## DATA FOR THE TASK
════════════════════

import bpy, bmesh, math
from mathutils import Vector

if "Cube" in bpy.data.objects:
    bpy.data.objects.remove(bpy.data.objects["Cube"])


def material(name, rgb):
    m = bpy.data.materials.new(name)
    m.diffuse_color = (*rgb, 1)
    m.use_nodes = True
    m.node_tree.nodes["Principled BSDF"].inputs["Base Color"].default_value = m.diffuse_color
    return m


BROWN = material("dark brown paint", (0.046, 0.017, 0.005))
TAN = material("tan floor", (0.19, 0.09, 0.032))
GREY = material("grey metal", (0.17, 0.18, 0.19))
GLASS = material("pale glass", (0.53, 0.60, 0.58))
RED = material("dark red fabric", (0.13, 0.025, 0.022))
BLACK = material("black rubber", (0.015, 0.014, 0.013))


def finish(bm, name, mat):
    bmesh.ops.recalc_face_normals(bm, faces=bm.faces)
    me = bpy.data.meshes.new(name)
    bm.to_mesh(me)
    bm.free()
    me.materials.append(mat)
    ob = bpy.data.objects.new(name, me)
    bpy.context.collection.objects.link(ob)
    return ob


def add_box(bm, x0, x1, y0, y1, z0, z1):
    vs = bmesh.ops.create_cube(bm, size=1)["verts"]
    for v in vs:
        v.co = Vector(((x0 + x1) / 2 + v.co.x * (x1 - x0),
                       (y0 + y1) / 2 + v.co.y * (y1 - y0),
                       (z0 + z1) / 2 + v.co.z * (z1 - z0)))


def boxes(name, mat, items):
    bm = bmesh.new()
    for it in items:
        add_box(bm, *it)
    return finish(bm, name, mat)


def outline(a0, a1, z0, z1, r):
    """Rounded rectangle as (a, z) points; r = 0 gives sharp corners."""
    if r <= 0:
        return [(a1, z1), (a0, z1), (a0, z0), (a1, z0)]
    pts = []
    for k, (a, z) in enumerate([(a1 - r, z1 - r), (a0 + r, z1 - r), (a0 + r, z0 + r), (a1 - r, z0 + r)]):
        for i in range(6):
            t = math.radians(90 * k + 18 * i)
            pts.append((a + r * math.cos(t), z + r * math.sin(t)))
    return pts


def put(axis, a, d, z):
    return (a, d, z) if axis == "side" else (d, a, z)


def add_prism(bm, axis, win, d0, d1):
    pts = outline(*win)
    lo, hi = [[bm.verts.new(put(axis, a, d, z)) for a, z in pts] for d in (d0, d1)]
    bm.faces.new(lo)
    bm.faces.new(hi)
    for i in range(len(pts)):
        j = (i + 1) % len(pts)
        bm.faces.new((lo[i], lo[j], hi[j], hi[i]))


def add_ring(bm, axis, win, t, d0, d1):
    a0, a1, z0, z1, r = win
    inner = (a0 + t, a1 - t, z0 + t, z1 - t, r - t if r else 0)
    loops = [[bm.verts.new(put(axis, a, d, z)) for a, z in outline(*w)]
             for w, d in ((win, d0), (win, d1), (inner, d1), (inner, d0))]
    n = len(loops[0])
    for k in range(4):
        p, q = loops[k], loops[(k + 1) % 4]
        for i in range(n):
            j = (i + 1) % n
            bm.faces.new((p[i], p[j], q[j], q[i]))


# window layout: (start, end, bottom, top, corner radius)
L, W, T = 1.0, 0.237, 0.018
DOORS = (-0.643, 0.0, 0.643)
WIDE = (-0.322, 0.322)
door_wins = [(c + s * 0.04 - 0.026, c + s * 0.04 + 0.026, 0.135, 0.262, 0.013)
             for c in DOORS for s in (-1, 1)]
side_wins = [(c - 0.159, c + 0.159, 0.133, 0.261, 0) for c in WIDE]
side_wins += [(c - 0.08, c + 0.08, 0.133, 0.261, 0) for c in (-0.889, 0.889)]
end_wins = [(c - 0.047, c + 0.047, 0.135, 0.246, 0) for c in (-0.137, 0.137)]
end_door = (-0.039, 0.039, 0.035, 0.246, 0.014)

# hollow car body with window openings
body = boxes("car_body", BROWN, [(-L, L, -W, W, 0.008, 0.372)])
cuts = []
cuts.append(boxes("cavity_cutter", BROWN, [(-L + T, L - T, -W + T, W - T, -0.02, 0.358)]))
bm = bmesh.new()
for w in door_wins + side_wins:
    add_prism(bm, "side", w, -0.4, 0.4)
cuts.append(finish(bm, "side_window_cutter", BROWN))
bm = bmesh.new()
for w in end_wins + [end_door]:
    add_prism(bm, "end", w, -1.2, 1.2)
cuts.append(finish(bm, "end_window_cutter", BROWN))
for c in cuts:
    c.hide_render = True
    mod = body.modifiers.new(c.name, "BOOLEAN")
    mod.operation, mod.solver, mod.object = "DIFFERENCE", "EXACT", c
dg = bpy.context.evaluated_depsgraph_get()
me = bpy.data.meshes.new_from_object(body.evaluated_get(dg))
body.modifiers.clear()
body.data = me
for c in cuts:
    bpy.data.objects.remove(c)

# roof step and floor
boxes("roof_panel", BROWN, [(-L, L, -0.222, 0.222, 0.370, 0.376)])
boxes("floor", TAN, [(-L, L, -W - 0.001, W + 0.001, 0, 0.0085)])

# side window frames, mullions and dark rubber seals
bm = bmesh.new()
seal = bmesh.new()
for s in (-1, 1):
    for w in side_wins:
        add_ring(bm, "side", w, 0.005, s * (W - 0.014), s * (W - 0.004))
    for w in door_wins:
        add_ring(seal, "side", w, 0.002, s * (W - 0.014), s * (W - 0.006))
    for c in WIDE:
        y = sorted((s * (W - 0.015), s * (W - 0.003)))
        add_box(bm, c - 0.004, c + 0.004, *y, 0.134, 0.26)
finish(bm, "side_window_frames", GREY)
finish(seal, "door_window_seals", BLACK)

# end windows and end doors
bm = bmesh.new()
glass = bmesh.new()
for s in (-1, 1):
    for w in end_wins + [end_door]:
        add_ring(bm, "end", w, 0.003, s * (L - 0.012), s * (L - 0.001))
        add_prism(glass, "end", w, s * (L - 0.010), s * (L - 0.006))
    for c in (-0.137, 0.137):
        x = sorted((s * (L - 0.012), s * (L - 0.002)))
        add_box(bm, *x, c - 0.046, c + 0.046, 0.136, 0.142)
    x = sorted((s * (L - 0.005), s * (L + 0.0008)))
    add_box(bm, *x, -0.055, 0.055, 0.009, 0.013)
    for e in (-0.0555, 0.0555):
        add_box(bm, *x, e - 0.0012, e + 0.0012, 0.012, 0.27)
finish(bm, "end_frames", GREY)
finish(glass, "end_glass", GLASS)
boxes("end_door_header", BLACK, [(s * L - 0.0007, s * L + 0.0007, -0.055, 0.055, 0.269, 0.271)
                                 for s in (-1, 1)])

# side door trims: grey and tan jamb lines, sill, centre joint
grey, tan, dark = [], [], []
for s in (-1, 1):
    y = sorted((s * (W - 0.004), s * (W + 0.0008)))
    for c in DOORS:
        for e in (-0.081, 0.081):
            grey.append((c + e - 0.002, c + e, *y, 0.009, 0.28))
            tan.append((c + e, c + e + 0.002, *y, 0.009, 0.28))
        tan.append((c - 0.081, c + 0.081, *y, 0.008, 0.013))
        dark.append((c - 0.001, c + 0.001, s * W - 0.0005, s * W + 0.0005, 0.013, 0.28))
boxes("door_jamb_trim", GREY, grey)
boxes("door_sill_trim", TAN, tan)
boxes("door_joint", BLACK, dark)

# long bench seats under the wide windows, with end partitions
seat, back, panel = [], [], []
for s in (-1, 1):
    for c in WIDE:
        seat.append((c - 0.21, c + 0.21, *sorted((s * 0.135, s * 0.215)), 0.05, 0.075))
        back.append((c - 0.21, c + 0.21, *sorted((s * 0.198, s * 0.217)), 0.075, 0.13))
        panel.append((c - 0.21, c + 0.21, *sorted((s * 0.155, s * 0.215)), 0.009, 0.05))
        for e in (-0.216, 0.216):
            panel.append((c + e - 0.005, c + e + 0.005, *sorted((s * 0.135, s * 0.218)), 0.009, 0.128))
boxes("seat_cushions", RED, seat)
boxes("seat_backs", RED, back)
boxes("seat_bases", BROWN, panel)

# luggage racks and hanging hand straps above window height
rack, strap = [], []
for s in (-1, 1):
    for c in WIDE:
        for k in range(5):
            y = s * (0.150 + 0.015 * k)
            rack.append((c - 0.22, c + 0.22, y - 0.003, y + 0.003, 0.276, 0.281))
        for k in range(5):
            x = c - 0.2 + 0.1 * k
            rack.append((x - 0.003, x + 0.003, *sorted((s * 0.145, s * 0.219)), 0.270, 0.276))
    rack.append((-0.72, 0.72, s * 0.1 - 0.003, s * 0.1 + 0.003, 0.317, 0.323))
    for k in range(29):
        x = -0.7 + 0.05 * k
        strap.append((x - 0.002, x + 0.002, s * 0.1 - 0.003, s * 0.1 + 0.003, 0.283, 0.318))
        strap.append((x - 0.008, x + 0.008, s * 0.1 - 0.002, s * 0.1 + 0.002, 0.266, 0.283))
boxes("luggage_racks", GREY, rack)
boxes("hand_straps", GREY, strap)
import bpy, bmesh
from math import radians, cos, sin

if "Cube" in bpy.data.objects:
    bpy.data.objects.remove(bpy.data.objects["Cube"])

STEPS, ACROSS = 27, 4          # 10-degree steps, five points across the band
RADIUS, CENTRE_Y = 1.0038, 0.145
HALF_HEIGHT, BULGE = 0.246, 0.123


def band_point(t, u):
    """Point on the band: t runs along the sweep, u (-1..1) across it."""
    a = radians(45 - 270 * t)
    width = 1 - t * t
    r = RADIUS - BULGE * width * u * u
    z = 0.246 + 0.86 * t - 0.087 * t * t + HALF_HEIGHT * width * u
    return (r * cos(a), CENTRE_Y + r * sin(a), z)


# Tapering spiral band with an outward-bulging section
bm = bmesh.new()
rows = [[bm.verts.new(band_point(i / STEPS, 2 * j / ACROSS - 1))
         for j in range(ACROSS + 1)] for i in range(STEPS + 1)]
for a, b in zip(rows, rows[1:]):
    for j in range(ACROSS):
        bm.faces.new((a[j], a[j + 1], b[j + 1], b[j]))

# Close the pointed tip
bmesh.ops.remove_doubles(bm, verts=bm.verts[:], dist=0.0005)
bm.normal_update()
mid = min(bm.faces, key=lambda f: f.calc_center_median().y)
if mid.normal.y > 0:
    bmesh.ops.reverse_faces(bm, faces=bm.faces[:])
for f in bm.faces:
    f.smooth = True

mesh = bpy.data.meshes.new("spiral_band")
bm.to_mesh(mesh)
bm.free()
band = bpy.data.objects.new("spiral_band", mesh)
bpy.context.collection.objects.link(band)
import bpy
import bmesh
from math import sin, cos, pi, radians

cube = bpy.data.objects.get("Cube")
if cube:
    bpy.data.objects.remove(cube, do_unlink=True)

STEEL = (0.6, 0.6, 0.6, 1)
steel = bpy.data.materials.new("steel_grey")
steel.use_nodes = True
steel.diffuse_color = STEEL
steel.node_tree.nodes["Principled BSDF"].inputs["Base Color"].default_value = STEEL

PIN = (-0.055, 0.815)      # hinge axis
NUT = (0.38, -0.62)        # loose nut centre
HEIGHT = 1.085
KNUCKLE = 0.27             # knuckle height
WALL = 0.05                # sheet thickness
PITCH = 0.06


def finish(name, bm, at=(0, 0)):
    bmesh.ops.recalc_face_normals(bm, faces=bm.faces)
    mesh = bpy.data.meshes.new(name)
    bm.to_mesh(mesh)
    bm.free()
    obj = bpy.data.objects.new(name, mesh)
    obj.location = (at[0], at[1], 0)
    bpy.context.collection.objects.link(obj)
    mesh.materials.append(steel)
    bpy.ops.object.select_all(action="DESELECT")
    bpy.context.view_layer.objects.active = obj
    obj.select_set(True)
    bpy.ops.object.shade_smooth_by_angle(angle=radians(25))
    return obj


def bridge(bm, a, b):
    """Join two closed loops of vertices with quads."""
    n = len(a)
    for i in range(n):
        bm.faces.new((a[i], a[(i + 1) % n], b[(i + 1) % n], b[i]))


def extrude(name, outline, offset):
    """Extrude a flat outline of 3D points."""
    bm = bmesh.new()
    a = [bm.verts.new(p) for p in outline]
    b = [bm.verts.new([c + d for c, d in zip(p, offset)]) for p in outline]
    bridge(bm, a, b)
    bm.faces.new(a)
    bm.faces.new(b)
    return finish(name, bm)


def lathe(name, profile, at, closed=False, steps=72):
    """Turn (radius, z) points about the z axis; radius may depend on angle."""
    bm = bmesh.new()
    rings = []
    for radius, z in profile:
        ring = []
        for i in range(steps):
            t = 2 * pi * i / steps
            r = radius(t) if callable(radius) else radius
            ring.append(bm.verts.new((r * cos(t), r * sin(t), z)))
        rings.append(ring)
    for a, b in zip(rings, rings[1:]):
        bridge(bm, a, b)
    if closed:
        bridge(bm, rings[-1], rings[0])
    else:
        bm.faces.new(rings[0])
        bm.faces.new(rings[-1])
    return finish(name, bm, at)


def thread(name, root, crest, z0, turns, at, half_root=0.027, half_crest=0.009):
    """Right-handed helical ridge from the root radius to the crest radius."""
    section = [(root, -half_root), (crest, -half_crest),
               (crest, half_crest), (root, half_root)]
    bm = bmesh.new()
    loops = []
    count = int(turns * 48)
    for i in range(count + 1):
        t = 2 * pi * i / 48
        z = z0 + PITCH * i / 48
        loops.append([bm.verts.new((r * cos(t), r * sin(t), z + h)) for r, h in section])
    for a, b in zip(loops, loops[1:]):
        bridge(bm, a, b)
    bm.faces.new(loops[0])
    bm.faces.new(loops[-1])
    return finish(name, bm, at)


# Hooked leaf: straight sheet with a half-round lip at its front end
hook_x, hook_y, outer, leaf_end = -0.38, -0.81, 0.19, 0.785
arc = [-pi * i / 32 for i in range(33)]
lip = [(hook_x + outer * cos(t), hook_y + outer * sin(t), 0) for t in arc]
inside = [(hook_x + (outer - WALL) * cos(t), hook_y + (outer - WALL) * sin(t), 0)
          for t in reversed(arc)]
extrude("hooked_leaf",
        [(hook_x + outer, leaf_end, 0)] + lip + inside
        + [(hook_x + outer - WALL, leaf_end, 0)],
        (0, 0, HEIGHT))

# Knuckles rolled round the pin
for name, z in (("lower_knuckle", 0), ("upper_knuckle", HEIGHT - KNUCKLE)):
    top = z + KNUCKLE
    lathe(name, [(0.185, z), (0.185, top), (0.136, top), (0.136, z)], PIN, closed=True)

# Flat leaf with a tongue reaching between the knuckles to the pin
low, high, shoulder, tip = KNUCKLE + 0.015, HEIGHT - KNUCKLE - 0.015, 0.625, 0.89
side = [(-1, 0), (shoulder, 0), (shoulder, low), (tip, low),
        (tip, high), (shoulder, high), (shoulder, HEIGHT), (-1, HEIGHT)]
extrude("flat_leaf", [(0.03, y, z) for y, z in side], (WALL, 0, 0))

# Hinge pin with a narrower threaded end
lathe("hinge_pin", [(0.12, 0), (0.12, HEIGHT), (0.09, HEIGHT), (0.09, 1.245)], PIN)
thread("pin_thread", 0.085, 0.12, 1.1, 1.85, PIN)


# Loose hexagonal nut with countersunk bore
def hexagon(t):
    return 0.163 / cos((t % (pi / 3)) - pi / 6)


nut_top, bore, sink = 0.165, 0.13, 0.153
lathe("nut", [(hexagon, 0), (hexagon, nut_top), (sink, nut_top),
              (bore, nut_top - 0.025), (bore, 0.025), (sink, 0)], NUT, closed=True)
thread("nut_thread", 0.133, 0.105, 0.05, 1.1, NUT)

════════════════════

## TASK
Please write out, exactly as they appear above, only the lines in the stretch from the line with "mesh = bpy.data.meshes.new(name)" through the line with "b = [bm.verts.new([c".

## THE ANSWER
    mesh = bpy.data.meshes.new(name)
    bm.to_mesh(mesh)
    bm.free()
    obj = bpy.data.objects.new(name, mesh)
    obj.location = (at[0], at[1], 0)
    bpy.context.collection.objects.link(obj)
    mesh.materials.append(steel)
    bpy.ops.object.select_all(action="DESELECT")
    bpy.context.view_layer.objects.active = obj
    obj.select_set(True)
    bpy.ops.object.shade_smooth_by_angle(angle=radians(25))
    return obj


def bridge(bm, a, b):
    """Join two closed loops of vertices with quads."""
    n = len(a)
    for i in range(n):
        bm.faces.new((a[i], a[(i + 1) % n], b[(i + 1) % n], b[i]))


def extrude(name, outline, offset):
    """Extrude a flat outline of 3D points."""
    bm = bmesh.new()
    a = [bm.verts.new(p) for p in outline]
    b = [bm.verts.new([c + d for c, d in zip(p, offset)]) for p in outline]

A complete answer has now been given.